> [Instructions for the task] Which lines below fall between the one containing "# Wing walls, posts and beams" and the one containing "CX + .024, .42, .93, .51, .565)"? Repeat them exactly, counting both of those lines, and add nothing else.

> [Supplied material]
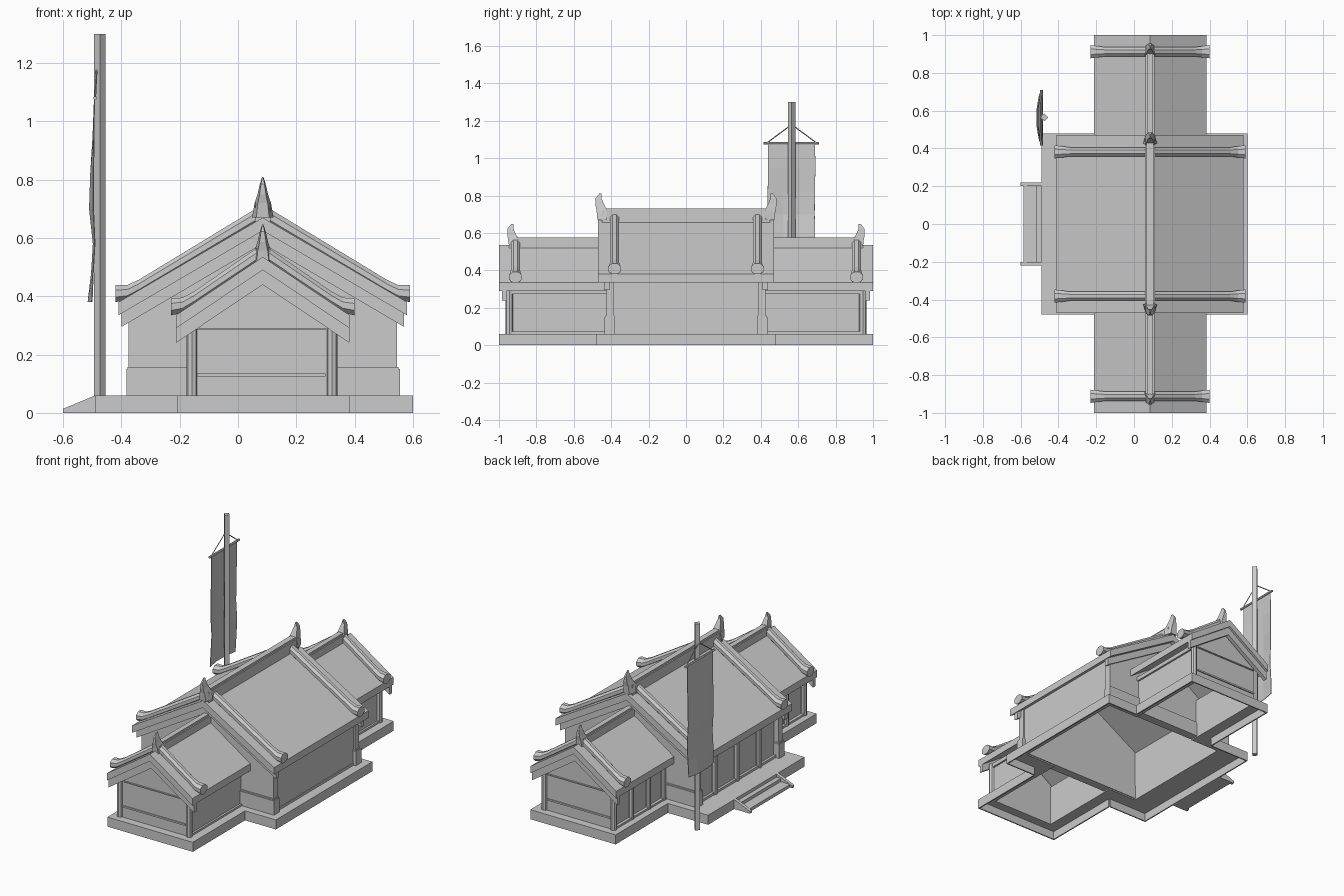
import bpy, bmesh, math
from mathutils import Vector

cube = bpy.data.objects.get("Cube")
if cube:
    bpy.data.objects.remove(cube, do_unlink=True)

GREY = (0.6, 0.6, 0.6, 1)
mat = bpy.data.materials.new("plain grey")
mat.use_nodes = True
mat.diffuse_color = GREY
mat.node_tree.nodes["Principled BSDF"].inputs["Base Color"].default_value = GREY
CX = 0.085  # ridge line of every roof


def finish(name, bm):
    bmesh.ops.recalc_face_normals(bm, faces=bm.faces)
    me = bpy.data.meshes.new(name)
    bm.to_mesh(me)
    bm.free()
    me.materials.append(mat)
    ob = bpy.data.objects.new(name, me)
    bpy.context.scene.collection.objects.link(ob)
    return ob


def loft(name, rings):
    """Skin a list of equal-length rings and cap both ends."""
    bm = bmesh.new()
    vs = [[bm.verts.new(p) for p in r] for r in rings]
    n = len(vs[0])
    for a, b in zip(vs, vs[1:]):
        for i in range(n):
            j = (i + 1) % n
            bm.faces.new((a[i], a[j], b[j], b[i]))
    bm.faces.new(vs[0])
    bm.faces.new(vs[-1])
    return finish(name, bm)


def prism(name, profile, y0, y1):
    return loft(name, [[(x, y, z) for x, z in profile] for y in (y0, y1)])


def box(name, x0, x1, y0, y1, z0, z1):
    return prism(name, [(x0, z0), (x1, z0), (x1, z1), (x0, z1)], y0, y1)


def rod(name, a, b, r, sides=6):
    a, b = Vector(a), Vector(b)
    q = (b - a).to_track_quat('Z', 'Y')
    ang = [math.tau * i / sides for i in range(sides)]
    return loft(name, [[p + q @ Vector((r * math.cos(t), r * math.sin(t), 0)) for t in ang]
                       for p in (a, b)])


def chevron(name, half, eave, ridge, thick, y0, y1):
    top = [(CX - half, eave), (CX, ridge), (CX + half, eave)]
    prism(name, top + [(x, z - thick) for x, z in reversed(top)], y0, y1)


def gable_wall(name, x0, x1, z0, z1, apex, y0, y1):
    prism(name, [(x0, z0), (x1, z0), (x1, z1), (CX, apex), (x0, z1)], y0, y1)


def rake(name, half, eave, ridge, y):
    """Rounded roof rib with an upturned, flared foot on each slope."""
    slope = (ridge - eave) / half
    for side in (-1, 1):
        rings = []
        # distance from ridge, half width, centre lift, half height
        for d, w, lift, h in ((0, .024, .017, .028), (half - .07, .024, .012, .024),
                              (half - .03, .03, .015, .026), (half + .01, .035, .035, .029)):
            z = ridge - slope * d + lift
            ang = [math.tau * (i + .5) / 8 for i in range(8)]
            rings.append([(CX + side * d, y + 1.08 * w * math.cos(t), z + 1.08 * h * math.sin(t))
                          for t in ang])
        loft(name, rings)


def finial(name, y, z, s):
    """Horn on the ridge end, bending outward and then up."""
    rings = []
    for h, out, dep, w in ((0, 0, .024, .037), (.05, 0, .028, .028), (.08, .01, .024, .018),
                           (.115, .018, .016, .010), (.14, .008, .006, .002)):
        c = y + s * out
        rings.append([(CX - w, c - s * dep, z + h), (CX - w * .6, c + s * dep, z + h),
                      (CX + w * .6, c + s * dep, z + h), (CX + w, c - s * dep, z + h)])
    loft(name, rings)


# Platform: a hollow shell, a top rim with a thin skirt round its edge
TOP, T = .06, .008
box("porch_floor", -.49, -.33, -.48, .48, TOP - T, TOP)
box("porch_skirt", -.49, -.49 + T, -.48, .48, 0, TOP)
box("platform_side_rim", .515, .6, -.48, .48, TOP - T, TOP)
box("platform_side_skirt", .6 - T, .6, -.48, .48, 0, TOP)
for s in (-1, 1):
    def mbox(name, x0, x1, y0, y1, z0, z1):
        box(name, x0, x1, s * y0, s * y1, z0, z1)

    for x0, x1, edge in ((-.33, -.13, -.49), (.3, .515, .6)):
        mbox("platform_shoulder_rim", x0, x1, .385, .48, TOP - T, TOP)
    mbox("platform_shoulder_skirt", -.49, -.21, .48 - T, .48, 0, TOP)
    mbox("platform_shoulder_skirt", .385, .6, .48 - T, .48, 0, TOP)
    mbox("wing_platform_rim", -.21, -.13, .48, 1, TOP - T, TOP)
    mbox("wing_platform_rim", .3, .385, .48, 1, TOP - T, TOP)
    mbox("wing_platform_rim", -.13, .3, .935, 1, TOP - T, TOP)
    mbox("wing_platform_skirt", -.21, -.21 + T, .48, 1, 0, TOP)
    mbox("wing_platform_skirt", .385 - T, .385, .48, 1, 0, TOP)
    mbox("wing_platform_skirt", -.21, .385, 1 - T, 1, 0, TOP)

    # Entrance stair cheeks
    prism("stair_cheek", [(-.6, 0), (-.49, 0), (-.49, .06), (-.6, .014)], s * .2, s * .22)

    # Main hall end walls
    gable_wall("hall_gable_wall", -.375, .545, .06, .36, .63, s * .385, s * .425)
    mbox("hall_plinth", -.383, .555, .38, .435, .06, .15)
    mbox("hall_plinth_cap", -.379, .55, .383, .431, .15, .158)

    # Main hall roof trim
    chevron("hall_bargeboard", .485, .345, .63, .05, s * .41, s * .438)
    rake("hall_roof_rib", .495, .38, .67, s * .382)
    finial("hall_finial", s * .45, .67, s)

    # Wing walls, posts and beams
    gable_wall("wing_gable_wall", -.15, .32, .06, .31, .47, s * .935, s * .95)
    mbox("wing_gable_beam", -.14, .30, .95, .957, .285, .292)
    mbox("wing_gable_rail", -.14, .30, .95, .957, .125, .135)
    mbox("wing_side_wall", .30, .32, .42, .94, .06, .31)
    mbox("wing_side_wall", -.15, -.13, .42, .94, .06, .31)
    for x in (-.158, .322):
        rod("wing_corner_post", (x, s * .945, .06), (x, s * .945, .3), .019, 8)
        mbox("wing_top_beam", x - .01, x + .01, .42, .94, .275, .3)
        mbox("wing_sill", x - .01, x + .01, .42, .94, .06, .072)
    for y in (.45, .6, .77):
        rod("wing_side_post", (-.158, s * y, .06), (-.158, s * y, .3), .016, 8)

    # Wing roof
    chevron("wing_roof", .298, .335, .535, .045, s * .4, s)
    chevron("wing_bargeboard", .298, .29, .49, .05, s * .96, s * .985)
    mbox("wing_ridge", CX - .024, CX + .024, .42, .93, .51, .565)
    mbox("wing_ridge_cap", CX - .016, CX + .016, .42, .93, .565, .576)
    rake("wing_roof_rib", .305, .335, .535, s * .912)
    finial("wing_finial", s * .921, .507, s)

# Main hall long walls, entrance side framed by posts and beams
box("hall_side_wall", .515, .535, -.4, .4, .06, .36)
box("hall_side_sill", .53, .54, -.385, .385, .06, .075)
box("hall_entrance_wall", -.345, -.33, -.4, .4, .06, .375)
box("entrance_beam", -.365, -.34, -.4, .4, .315, .345)
box("entrance_sill", -.36, -.34, -.4, .4, .06, .075)
for y in (-.22, 0, .22):
    rod("entrance_post", (-.352, y, .06), (-.352, y, .34), .018, 8)

# Main hall roof
chevron("hall_roof", .495, .38, .67, .045, -.47, .47)
box("hall_ridge", CX - .026, CX + .026, -.45, .45, .64, .72)
box("hall_ridge_cap", CX - .018, CX + .018, -.45, .45, .72, .732)

# Entrance steps
box("lower_step", -.585, -.52, -.2, .2, 0, .02)
box("upper_step", -.52, -.49, -.2, .2, 0, .04)

# Banner on its pole
PY = .565
rod("banner_pole", (-.474, PY, 0), (-.474, PY, 1.3), .02, 4)
rod("banner_bar", (-.49, .415, 1.08), (-.49, .71, 1.08), .007)
for y in (.43, .70):
    rod("banner_cord", (-.49, y, 1.08), (-.485, PY, 1.18), .003, 4)
# height, shift, belly
rows = [(1.08, 0, 0), (.95, -.001, .004), (.82, -.003, .01), (.70, -.003, .014),
        (.58, .002, .006), (.48, -.004, .006), (.38, -.008, .014)]
bm = bmesh.new()
grid = []
for k, (z, dx, belly) in enumerate(rows):
    sway = .002 * math.sin(k * 1.7)
    grid.append([bm.verts.new((-.494 + dx - b * belly, y + sway, z))
                 for y, b in ((.437, 0), (.52, 1), (.61, 1), (.69, 0))])
for a, b in zip(grid, grid[1:]):
    for i in range(3):
        bm.faces.new((a[i], a[i + 1], b[i + 1], b[i]))
cloth = finish("banner_cloth", bm)
solid = cloth.modifiers.new("thickness", 'SOLIDIFY')
solid.thickness = .003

> [Answer box]
    # Wing walls, posts and beams
    gable_wall("wing_gable_wall", -.15, .32, .06, .31, .47, s * .935, s * .95)
    mbox("wing_gable_beam", -.14, .30, .95, .957, .285, .292)
    mbox("wing_gable_rail", -.14, .30, .95, .957, .125, .135)
    mbox("wing_side_wall", .30, .32, .42, .94, .06, .31)
    mbox("wing_side_wall", -.15, -.13, .42, .94, .06, .31)
    for x in (-.158, .322):
        rod("wing_corner_post", (x, s * .945, .06), (x, s * .945, .3), .019, 8)
        mbox("wing_top_beam", x - .01, x + .01, .42, .94, .275, .3)
        mbox("wing_sill", x - .01, x + .01, .42, .94, .06, .072)
    for y in (.45, .6, .77):
        rod("wing_side_post", (-.158, s * y, .06), (-.158, s * y, .3), .016, 8)

    # Wing roof
    chevron("wing_roof", .298, .335, .535, .045, s * .4, s)
    chevron("wing_bargeboard", .298, .29, .49, .05, s * .96, s * .985)
    mbox("wing_ridge", CX - .024, CX + .024, .42, .93, .51, .565)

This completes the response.